The site consists of profile pages for users, including an exhaustive catalogue of the music on their computers' hard drives. "People can go to your page to see what you added this week, your top song this week--they can even see the top songs you played and the tracks you listen on your iPod, too," said MOG founder and CEO David Hyman.
MOG keeps the list up to date automatically, and users can blog about the music they're listening to, search for other users who listen to the same, and create a list of "trusted MOGs," similar to a MySpace friends list. "It's all about self-expression--Nobody would ever type their digital music collection into a blog or MySpace and keep it up to date," Hyman added.

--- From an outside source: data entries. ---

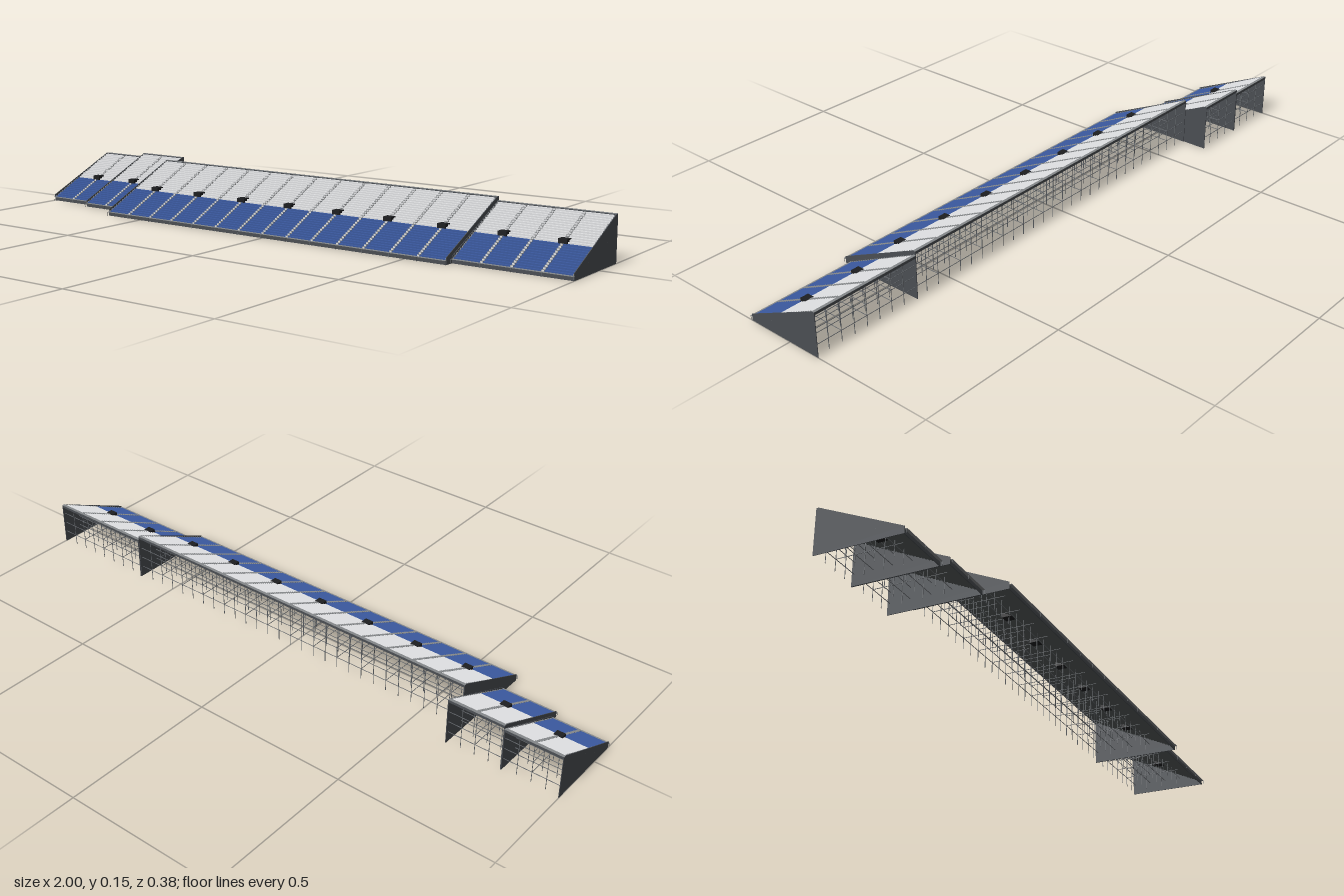
import * as THREE from 'three';

const mat = (name, color) => {
  const m = new THREE.MeshStandardMaterial({ color });
  m.name = name;
  return m;
};

const BAY = 2 / 22, PITCH = 0.0097, WALL = 0.002, AISLE = 0.0045;

// x start, bay count, front z, back z, rim height at the back, colour boundary z, entrance z
const SECTIONS = [
  { name: 'endBlock', x0: -1, bays: 2, zf: 0.077, zb: -0.19, top: 0.14, split: -0.04, gate: -0.05 },
  { name: 'cornerBlock', x0: -1 + 2 * BAY, bays: 2, zf: 0.104, zb: -0.19, top: 0.152, split: -0.028, gate: -0.035 },
  { name: 'mainBlock', x0: -1 + 4 * BAY, bays: 14, zf: 0.183, zb: -0.108, top: 0.152, split: 0.05, gate: 0.045 },
  { name: 'sideBlock', x0: -1 + 18 * BAY, bays: 4, zf: 0.154, zb: -0.11, top: 0.14, split: 0.036, gate: 0.025 },
];

export function createModel() {
  const model = new THREE.Group();
  model.name = 'grandstand';
  const blue = mat('blue seating', 0x3a599f);
  const pale = mat('pale grey seating', 0xe0e1e3);
  const slate = mat('slate wall', 0x4a4e53);
  const dark = mat('grey deck', 0x565c5c);
  const black = mat('black entrance', 0x1d1e20);
  const trim = mat('trim grey', 0x85888a);
  const steel = mat('scaffold steel', 0x686c70);

  const add = (parent, name, geo, material) => {
    const mesh = new THREE.Mesh(geo, material);
    mesh.name = name;
    parent.add(mesh);
    return mesh;
  };
  const box = (parent, name, material, x0, x1, y0, y1, z0, z1) => {
    const g = new THREE.BoxGeometry(x1 - x0, y1 - y0, z1 - z0);
    g.translate((x0 + x1) / 2, (y0 + y1) / 2, (z0 + z1) / 2);
    return add(parent, name, g, material);
  };
  // Extrudes a [z, y] side profile between two x positions
  const prism = (parent, name, material, profile, x0, x1) => {
    const shape = new THREE.Shape(profile.map(([z, y]) => new THREE.Vector2(-z, y)));
    const g = new THREE.ExtrudeGeometry(shape, { depth: x1 - x0, bevelEnabled: false });
    g.rotateY(Math.PI / 2);
    g.translate(x0, 0, 0);
    return add(parent, name, g, material);
  };

  for (const s of SECTIONS) {
    const group = new THREE.Group();
    group.name = s.name;
    model.add(group);
    const { x0, zf, zb } = s, x1 = x0 + s.bays * BAY;
    const xa = x0 + WALL, xb = x1 - WALL;
    const zStart = zf - 0.002, zEnd = zb + 0.007;
    const rows = Math.round((zStart - zEnd) / PITCH);
    const d = (zStart - zEnd) / rows, y0 = 0.012;
    const h = (s.top - 0.004 - y0) / rows;
    const deckY = z => y0 + (zStart - z) / d * h;

    // Stair line from row a to row b, shifted in z and y
    const stair = (a, b, dz, dy) => {
      const p = [];
      for (let i = a; i < b; i++) {
        const z = zStart - i * d + dz;
        p.push([z, y0 + i * h + dy], [z, y0 + (i + 1) * h + dy]);
      }
      p.push([zStart - b * d + dz, y0 + b * h + dy]);
      return p;
    };
    // Thin folded plate between two shifted stair lines
    const fold = (a, b, outer, inner) =>
      [...stair(a, b, ...outer), ...stair(a, b, ...inner).reverse()];

    // Seating rows in two colours over a folded deck
    const splitRow = Math.round((zStart - s.split) / d), under = [-0.001, -0.001];
    prism(group, 'lowerSeating', blue, fold(0, splitRow, [0, 0], under), xa, xb);
    prism(group, 'upperSeating', pale, fold(splitRow, rows, [0, 0], under), xa, xb);
    prism(group, 'deck', dark, fold(0, rows, under, [-0.0022, -0.0022]), xa, xb);

    // Front plinth and back parapet with its grey cap
    box(group, 'frontPlinth', slate, x0, x1, 0, y0 - 0.001, zf - 0.003, zf);
    box(group, 'backParapet', slate, x0, x1, s.top - 0.009, s.top - 0.001, zb, zEnd);
    box(group, 'parapetCap', trim, x0, x1, s.top - 0.001, s.top, zb, zEnd + 0.002);

    // Closed triangular end walls
    const wall = [[zf, 0], [zf, 0.021], [zEnd, s.top], [zb, s.top], [zb, 0]];
    for (const x of [x0, xb]) prism(group, 'endWall', slate, wall, x, x + WALL);

    // Narrow aisles on all bay lines: grey treads with pale risers
    for (let i = 0; i <= s.bays; i++) {
      const x = x0 + i * BAY;
      const left = Math.max(xa, x - AISLE), right = Math.min(xb, x + AISLE);
      prism(group, 'aisleTreads', trim, fold(0, rows, [0.0006, 0.001], [-0.0005, -0.0005]), left, right);
      prism(group, 'aisleRisers', pale, fold(0, rows, [0.001, 0.0006], [-0.0005, -0.0005]), left + 0.001, right - 0.001);
    }

    // Entrance boxes on every other bay line
    for (let i = 1; i < s.bays; i += 2) {
      const x = x0 + i * BAY, y = deckY(s.gate);
      box(group, 'entrance', black, x - 0.0135, x + 0.0135, y - 0.01, y + 0.0085, s.gate - 0.015, s.gate + 0.015);
    }

    // Front ledge on thin posts
    const zr = zf + 0.007;
    box(group, 'frontLedge', trim, x0, x1, 0.0122, 0.0132, zf - 0.002, zr);
    for (let i = 0; i <= s.bays; i++) {
      const x = Math.min(x1 - 0.0005, Math.max(x0 + 0.0005, x0 + i * BAY));
      box(group, 'ledgePost', steel, x - 0.0005, x + 0.0005, 0, 0.0122, zr - 0.001, zr);
    }

    // Scaffold: posts on half bays, with crosswise and lengthwise tubes
    const t = 0.0007, levels = [0.035, 0.07, 0.105];
    const lines = [0, 1, 2, 3].map(k => zEnd + 0.001 + k * (zf - zb) * 0.22);
    for (const z of lines) {
      const top = deckY(z) - 0.002;
      for (let i = 1; i < s.bays * 2; i++) {
        const x = x0 + i * BAY / 2;
        box(group, 'scaffoldPost', steel, x - t, x + t, 0, top, z - t, z + t);
      }
      for (const y of levels) {
        if (y < top) box(group, 'scaffoldLedger', steel, x0, x1, y - t, y + t, z - t, z + t);
      }
    }
    for (let i = 1; i < s.bays; i++) {
      const x = x0 + i * BAY;
      for (const y of levels) {
        const zTip = zStart - (y + 0.004 - y0) / h * d;
        box(group, 'scaffoldBrace', steel, x - t, x + t, y - t, y + t, lines[0], zTip);
      }
    }
  }
  return model;
}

As of Monday, the site had a slate of advertisers in place, Hyman said. One advertiser observed on the site during the beta period was clothing maker Lacoste; ad space during the test run was confined to a single display ad on the top-right of each profile page.